[Reads data sheet more carefully]
OK looks like I should have tried to understand the complicated terms like ripple current in the datasheet before trying to build the circuit with electrolytic capacitors. According to the sheet the Equivalent Series Resistance (ESR) of the output capacitor is important. This term rekindles some long dormant brain cells from electronic engineering courses – theoretical capacitors do not have any resistance, but real capacitors do. According to wikipedia electrolytic capacitors have an ESR that is around 1000 times higher than a ceramic capacitor. The capacitor I am using for Cout could have an ESR of 30 ohms. The data sheet gives the calculations for working out what the ripple voltage will be for a given Cout. I wonder what ripple voltage my circuit has?
[Does some calculations]
Yikes. According to the calcs the ripple voltage with a 30 ohm ESR would be 26V. This is higher than my input voltage, never mind my output voltage – I think this is what is breaking the circuit when I put more load on it. The switching regulator relies on a feedback loop, and it looks like I am making that loop unstable with the ESR. Interestingly adding a much bigger capacitor doesn’t help. The biggest capacitor I have is 2200uF i.e. about 50x bigger than the one I have currently. However, in the equation for the ripple voltage the ESR term sets a lower bound. Even a 1,000,000 Farad capacitor would still have a 26V ripple voltage if the ESR is 30 ohm!
Looks like I need to go back and order some ceramic capacitors. Based on the wikipedia table of ESRs a ceramic has less than 0.015 ohm ESR, which would give me a ripple voltage of less than 5mV. This sounds more reasonable!
Learning points from this project so far…
- There is more to a capacitor than its capacitance and voltage rating
- I could say that with hindsight I should have gone through the datasheet more carefully and made sure I understood everything before tinkering, but then I think I would still be scratching my head on the functional block diagram. Instead I think the most useful thing would have been to go through the design example – that way I would have spotted the importance of the ESR
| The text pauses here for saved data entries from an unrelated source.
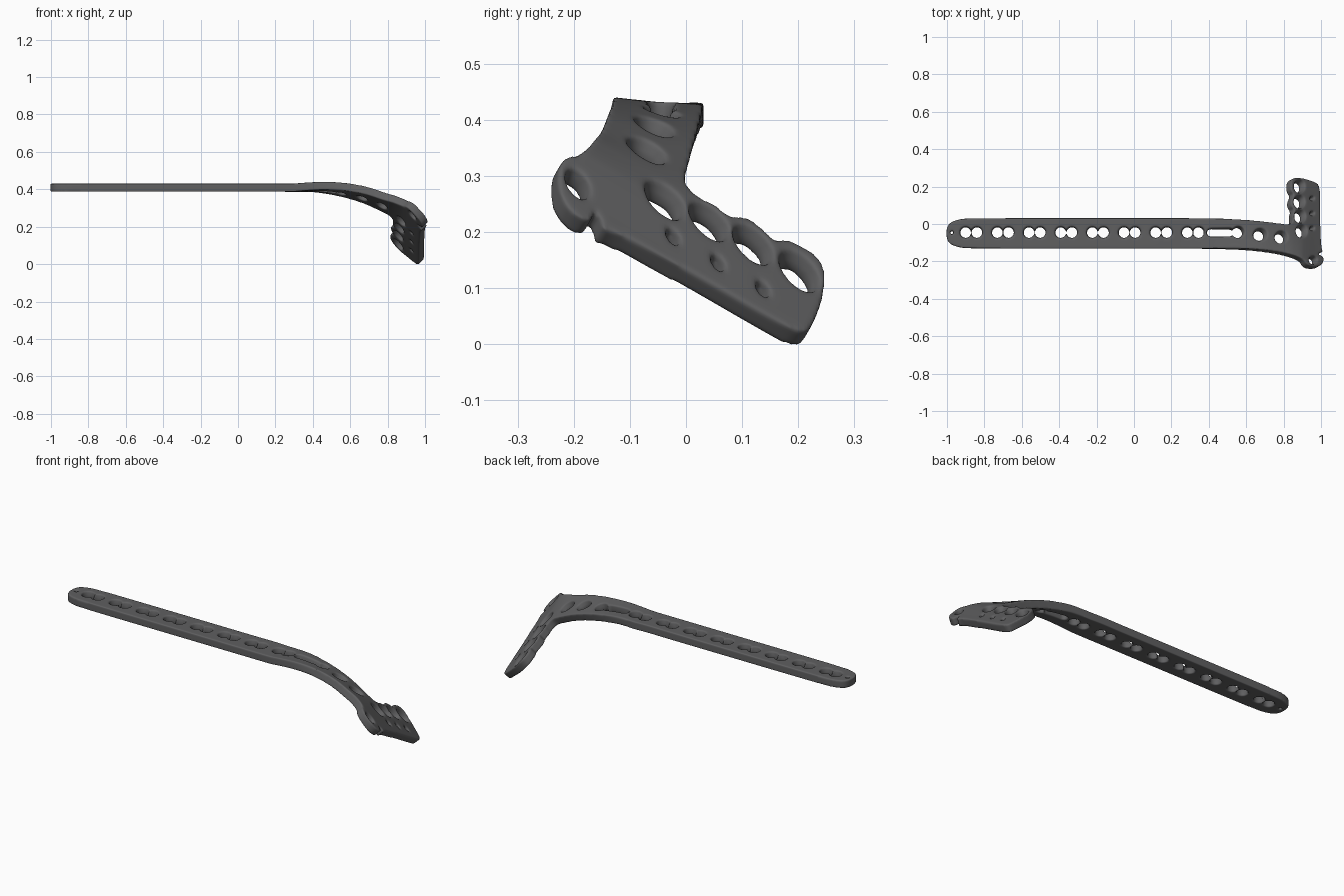
import bpy, bmesh, math
from mathutils import Vector

if "Cube" in bpy.data.objects:
    bpy.data.objects.remove(bpy.data.objects["Cube"])

HALF = 0.0215   # half plate thickness
MID = -0.05     # shaft centre line in y

# Plate height and sideways slope along x: (x, height, slope)
STATIONS = [(-1.1, .43, 0), (0.1, .43, 0), (0.25, .43, 0), (0.4, .426, -.07),
            (0.5, .413, -.17), (0.6, .389, -.27), (0.7, .352, -.37),
            (0.8, .298, -.46), (0.85, .266, -.53), (0.9, .224, -.58),
            (0.98, .142, -.58), (1.1, .02, -.58)]


def tangent(i, k):
    a, b = STATIONS[max(i - 1, 0)], STATIONS[min(i + 1, len(STATIONS) - 1)]
    return (b[k] - a[k]) / (b[0] - a[0])


def sample(x, k):
    """Cubic interpolation of a station column."""
    i = 0
    while i < len(STATIONS) - 2 and x > STATIONS[i + 1][0]:
        i += 1
    a, b = STATIONS[i], STATIONS[i + 1]
    d = b[0] - a[0]
    t = (x - a[0]) / d
    return ((2 * t**3 - 3 * t**2 + 1) * a[k] + (t**3 - 2 * t**2 + t) * d * tangent(i, k)
            + (3 * t**2 - 2 * t**3) * b[k] + (t**3 - t**2) * d * tangent(i + 1, k))


def height(x, y):
    return sample(x, 1) + sample(x, 2) * (y - MID)


def bend(p):
    """Carry a point of the flat plate onto the curved, twisted surface."""
    x, y, t = p
    e = 0.004
    sx = (height(x + e, y) - height(x - e, y)) / (2 * e)
    sy = sample(x, 2)
    n = Vector((-sx, -sy, 1))
    length = n.length
    return Vector((x, y, height(x, y) - HALF * length)) + n / length * t


def chaikin(pts, rounds=3):
    for _ in range(rounds):
        out = []
        for i, (x0, y0) in enumerate(pts):
            x1, y1 = pts[(i + 1) % len(pts)]
            out += [(.75 * x0 + .25 * x1, .75 * y0 + .25 * y1),
                    (.25 * x0 + .75 * x1, .25 * y0 + .75 * y1)]
        pts = out
    return pts


def prism(bm, bottom, top, z0, z1):
    """Closed solid between two matching outlines."""
    a = [bm.verts.new((x, y, z0)) for x, y in bottom]
    b = [bm.verts.new((x, y, z1)) for x, y in top]
    n = len(a)
    bm.faces.new(a[::-1])
    bm.faces.new(b)
    for i in range(n):
        j = (i + 1) % n
        bm.faces.new((a[i], a[j], b[j], b[i]))


def oval(cx, cy, rx, ry, stretch=0.0, n=28):
    pts = []
    for i in range(n):
        a = 2 * math.pi * (i + .5) / n
        c = math.cos(a)
        pts.append((cx + rx * c + math.copysign(stretch, c), cy + ry * math.sin(a)))
    return pts


def hole(bm, cx, cy, rx, ry=None, flare=1.35, stretch=0.0):
    """Through hole with a countersink on the upper face."""
    ry = ry or rx
    o = oval(cx, cy, rx, ry, stretch)
    prism(bm, o, o, -.06, .06)
    if flare > 1:
        k = 1 + (flare - 1) * 1.6
        prism(bm, oval(cx, cy, rx * .98, ry * .98, stretch),
              oval(cx, cy, rx * k, ry * k, stretch), -.004, .037)


def to_object(bm, name):
    bmesh.ops.recalc_face_normals(bm, faces=bm.faces)
    me = bpy.data.meshes.new(name)
    bm.to_mesh(me)
    bm.free()
    ob = bpy.data.objects.new(name, me)
    bpy.context.collection.objects.link(ob)
    return ob


# Flat outline: shaft tip, upper edge, scalloped head, lug, lower edge
outline = [(-1.003, -.075), (-1.003, -.025), (-.985, .008), (-.93, .027), (-.86, .031),
           (0, .031), (.4, .031), (.6, .018), (.72, .004), (.8, -.008), (.83, -.008),
           (.842, .02), (.834, .04), (.848, .07), (.83, .09), (.828, .12), (.845, .15),
           (.826, .175), (.826, .22), (.84, .242), (.885, .24), (.945, .222), (.978, .205),
           (.984, .15), (.984, 0), (.988, -.1), (.992, -.14), (1.0, -.156), (.972, -.162),
           (.972, -.17), (1.002, -.178), (1.0, -.222), (.96, -.238), (.915, -.228),
           (.89, -.188), (.8, -.16), (.7, -.144), (.55, -.132), (0, -.131), (-.86, -.131),
           (-.93, -.127), (-.985, -.108)]
bm = bmesh.new()
smooth = chaikin(outline)
prism(bm, smooth, smooth, -HALF, HALF)
plate = to_object(bm, "bone_plate")

# Hole cutters
bm = bmesh.new()
for i in range(8):                                   # paired holes along the shaft
    x = -.87 + i * .1693
    for dx in (-.03, .03):
        hole(bm, x + dx, -.046, .0285, flare=1.2)
hole(bm, .46, -.047, .02, flare=1.2, stretch=.05)    # long slot
hole(bm, .553, -.047, .028, flare=1.2)
hole(bm, .668, -.062, .029, .027)                    # neck holes
hole(bm, .778, -.077, .027, .027)
for x, y in ((.872, .195), (.872, .112), (.876, .034), (.884, -.045)):
    hole(bm, x, y, .023, .028)                       # large head holes
for y in (.13, .05, -.03):
    hole(bm, .94, y, .009, .010, flare=1.4)          # small head holes
hole(bm, .945, -.2, .019, .019, flare=1.2)           # lug hole
hole(bm, -.974, -.046, .009, flare=1.2)              # tip hole
cutter = to_object(bm, "hole_cutters")
cutter.hide_render = True

# Cut, remesh evenly and soften the edges
cut = plate.modifiers.new("cut", 'BOOLEAN')
cut.operation = 'DIFFERENCE'
cut.solver = 'EXACT'
cut.use_self = True
cut.object = cutter
rem = plate.modifiers.new("even", 'REMESH')
rem.mode = 'VOXEL'
rem.voxel_size = .005
soft = plate.modifiers.new("soften", 'SMOOTH')
soft.factor = .5
soft.iterations = 6
bpy.context.view_layer.update()
dg = bpy.context.evaluated_depsgraph_get()
mesh = bpy.data.meshes.new_from_object(plate.evaluated_get(dg))
plate.modifiers.clear()
plate.data = mesh
bpy.data.objects.remove(cutter)

# Bend the flat plate into its final shape
for v in mesh.vertices:
    v.co = bend(v.co)
low = min(v.co.z for v in mesh.vertices)
for v in mesh.vertices:
    # settle the head on the ground, leaving the shaft level
    v.co.z -= low * max(0, min(1, (v.co.x - .3) / .6))
mesh.shade_smooth()

steel = bpy.data.materials.new("dark grey metal")
steel.diffuse_color = (.115, .115, .118, 1)
steel.use_nodes = True
steel.node_tree.nodes["Principled BSDF"].inputs["Base Color"].default_value = steel.diffuse_color
mesh.materials.clear()
mesh.materials.append(steel)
- I’ve wasted a lot of time and aggravation fiddling with the circuit, changing components etc. I only worked out what (I think) is wrong when I stopped to write this blog post. I need to remember to decide what I am going to do, do it, test it and then put down the tools and think about the results. Otherwise I’ll just keep tinkering without making any progress.
- Surface mounted components are a real pain to solder, but I could save myself some time by being a bit smarter about which pins to work on. E.g. I dutifully went ahead and soldered an extended leg to pin 6 even though it is “no connection”
- Also surface mounted components have properties that you can’t necessarily find for through hole components – the reason I used electrolytics was that I have never seen a ceramic through hole capacitor bigger than a few tenths of a uF, but it looks like there are loads of surface mounted versions with 10s of uF
- Either I am doing something wrong or the cheap soldering iron I bought for this really sucks. Even though I have been careful about not leaving it on when not needed the tip already looks crusty and horrible. Maybe I need to spend more than 10 bucks and get a proper one